In the 1960s and 70s selective schools were seen to be old fashioned and elitist.
Selective schools have never operated in isolation from broader historical forces — including Australia’s connected histories of racial exclusion and immigration.
Declining interest rates have been working for home buyers, now they are working against them.
Declining interest rates has made housing more affordable over the past thirty years, but it has also increased the risk for homebuyers.
Businesses lower down in the supply chain are waiting months for payment, but Coles has moved to pay 1,000 suppliers within 14 days.
Putting a stop to powerful corporations exploiting their powerless suppliers would not only deliver small-business votes but would speed up the entire economy.
The Indian people felt a moral obligation to queue up and co-operate with the ‘notes ban’ policy.
Public co-operation is not proof of trust in government. The Indian people did not trust elected politicians to represent them against top-down policymaking that caused enormous difficulties.
Carl Seffner’s 1908 statue of J.S. Bach in front of St. Thomas Church, Leipzig, Germany.
Johann Sebastian Bach's The Art of Fugue is a work of high art. But in keeping with the late works of artists such as Shakespeare, Beethoven and Goya, it contains elements of pathos, humour, gravity, exuberance and tragedy.
Your best option for treating the pain of sciatica is to seek advice, remain physically active, and wait it out.
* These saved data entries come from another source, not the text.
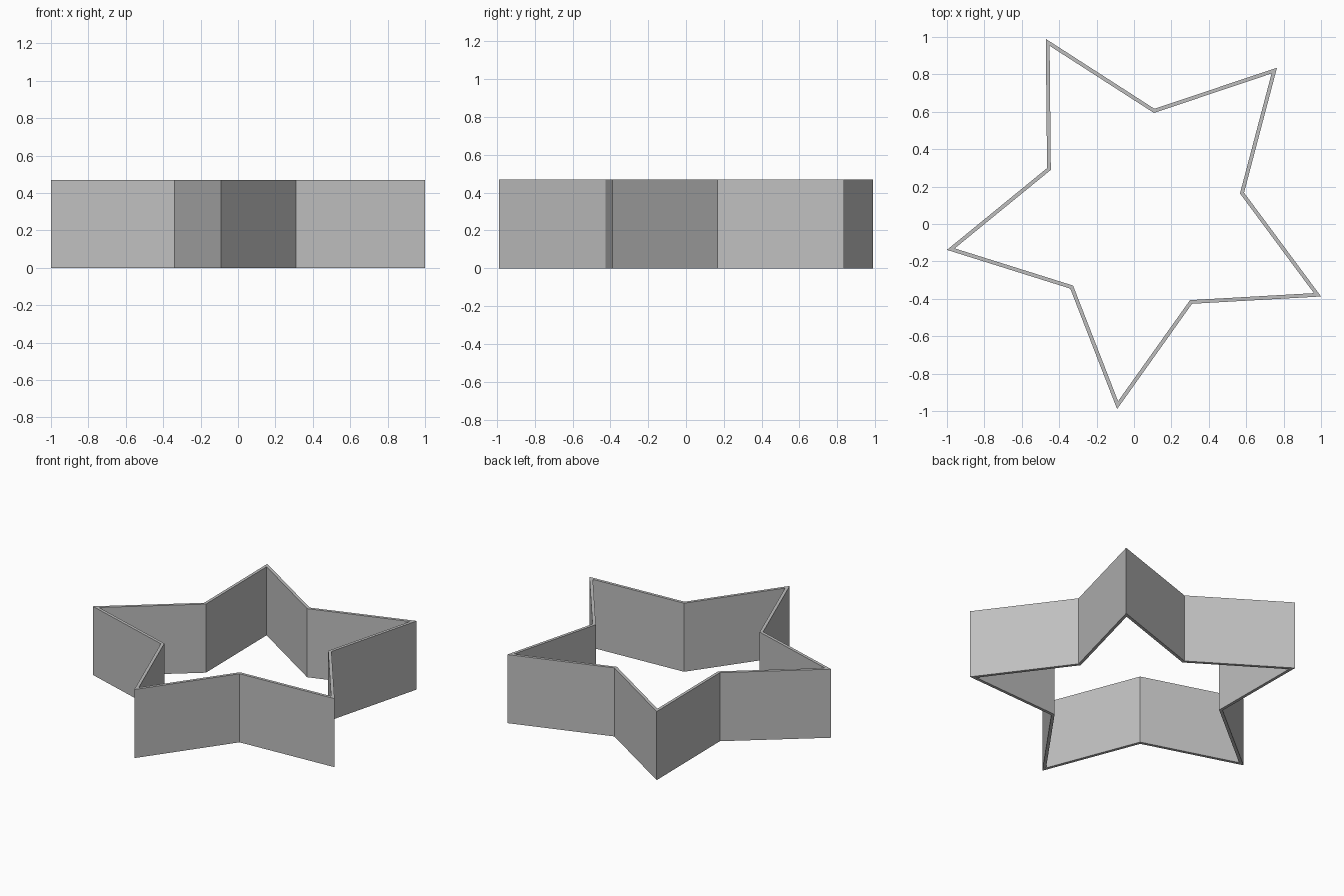
import bpy, bmesh
from math import sin, cos, pi, radians, sqrt

TIP_R, NOTCH_R = 1.0596, 0.558
HEIGHT, WALL = 0.468, 0.02
TURN = radians(46.9)
CENTRE = (0.0405, 0.062)

cube = bpy.data.objects.get("Cube")
if cube:
    bpy.data.objects.remove(cube, do_unlink=True)

# Plain grey metal
metal = bpy.data.materials.new("grey metal")
metal.use_nodes = True
metal.diffuse_color = (0.52, 0.52, 0.52, 1)
metal.node_tree.nodes["Principled BSDF"].inputs["Base Color"].default_value = metal.diffuse_color


def star(bm, scale, z):
    """Ring of ten vertices alternating between tips and notches."""
    ring = []
    for i in range(10):
        r = scale * (NOTCH_R if i % 2 else TIP_R)
        a = TURN + i * pi / 5
        ring.append(bm.verts.new((CENTRE[0] + r * cos(a), CENTRE[1] + r * sin(a), z)))
    return ring


# A scaled copy of the star gives an inner wall of even thickness
side = sqrt(TIP_R**2 + NOTCH_R**2 - 2 * TIP_R * NOTCH_R * cos(pi / 5))
edge_distance = TIP_R * NOTCH_R * sin(pi / 5) / side
inner = 1 - WALL / edge_distance

# Open star-shaped wall: outside, top rim, inside, bottom rim
bm = bmesh.new()
rings = [star(bm, s, z) for s, z in ((1, 0), (1, HEIGHT), (inner, HEIGHT), (inner, 0))]
for k in range(4):
    a, b = rings[k], rings[(k + 1) % 4]
    for i in range(10):
        j = (i + 1) % 10
        bm.faces.new((a[i], a[j], b[j], b[i]))
bmesh.ops.recalc_face_normals(bm, faces=bm.faces)

mesh = bpy.data.meshes.new("star_cutter_wall")
bm.to_mesh(mesh)
bm.free()
mesh.materials.append(metal)
wall = bpy.data.objects.new("star_cutter_wall", mesh)
bpy.context.collection.objects.link(wall)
Prescriptions of the drug pregabalin to treat sciatica have skyrocketed in recent years. But a new study shows it brings only side effects, and not relief for sufferers.
With the likes of Pablo Iglesias and Ada Colau coming to power in Spain, we are witnessing the rise of the ‘post-representatives’.
Barcelona En Comú/flickr
Spain has been transformed into a democratic laboratory, where the participation and use of new communication strategies are ready for experimentation and innovation.
The financialisation of housing has become central to wealth creation in Australian households.
Andrey_Popov from www.shutterstock.com
We now value the house as a wealth builder, not just a place to live in and raise a family. The result is a distorted investment market that makes home ownership and rental unaffordable.
Studies show wifi, mobile phones and other sources of electromagnetic radiation don’t make us sick. So, why are some people convinced they’re electrosensitive?
Studies suggest electrosensitivity is a "communicated" disease, spread by people hearing about the alleged dangers, and sometimes worrying themselves sick.
Child support payments actually help single mums to stay employed for longer, research finds.
Higher child support payments actually lead to an increase in the employment rate of single mums, research finds.
Will the profits of a privatised NSW Land and Property Information Office end up in a tax haven?
So on the nose is the proposal to auction off the NSW Land and Property Information Office via a 30-year lease that the Law Society, the Real Estate Institute and the Institute of Surveyors oppose it.
Print magazines are as popular as ever – but why?
Newspapers may be in crisis but magazines are thriving. The growth is in specialist titles - indeed the glossy offerings of Coles and Woolworths now have almost double the readership of the Australian Women's Weekly,
allegoria del buon governo.
The claim by Sally McManus, the new head of the ACTU, that when the law is unjust, ‘I don’t think there is a problem in breaking it’, returns us to a deep question in political philosophy: Why should I…
Trying to answer policy questions with economics is bound to involve ideology.
Image sourced from www.shutterstock.com
Economics doesn't have all the answers – at least not for those looking to escape ideology.
Nick Xenophon is again pushing for a ban on gambling ads during TV sport broadcasts.
Restrictions on gambling advertisements may be effective in helping those with problems manage their urges to gamble.
To survive in a Chinese world, Australia is going to have to say ‘no’ to China – as Gough Whitlam did.
National Archives of Australia
Now, more than at any time in our history, Australia needs a relationship with China 'comparable with that which we have, or seek, with other major powers'.
Weaker regulatory standards in the US can impact health everywhere.
Intuitively, it might seem desirable to speed up access to medicines. But this means more drugs will be approved that may subsequently prove unsafe or ineffective.
Public health working with tobacco displays weapons-grade naivety and ignorance in those promoting it.
A global cartel has manufactured a ‘gas crisis’ in Australia.
Over-cooked forecasts for demand have justified excessive spending and higher prices. This is precisely what the gas cartel wants: the spectre of shortages whipping up prices.
Anti-Park protesters in Seoul stage a candlelight vigil calling for her impeachment and arrest.
Political scientists trained or based in the Atlantic region have a bad habit of ignoring trends in our Asia-Pacific region. When they do pay attention to its dynamics, they often misleadingly measure…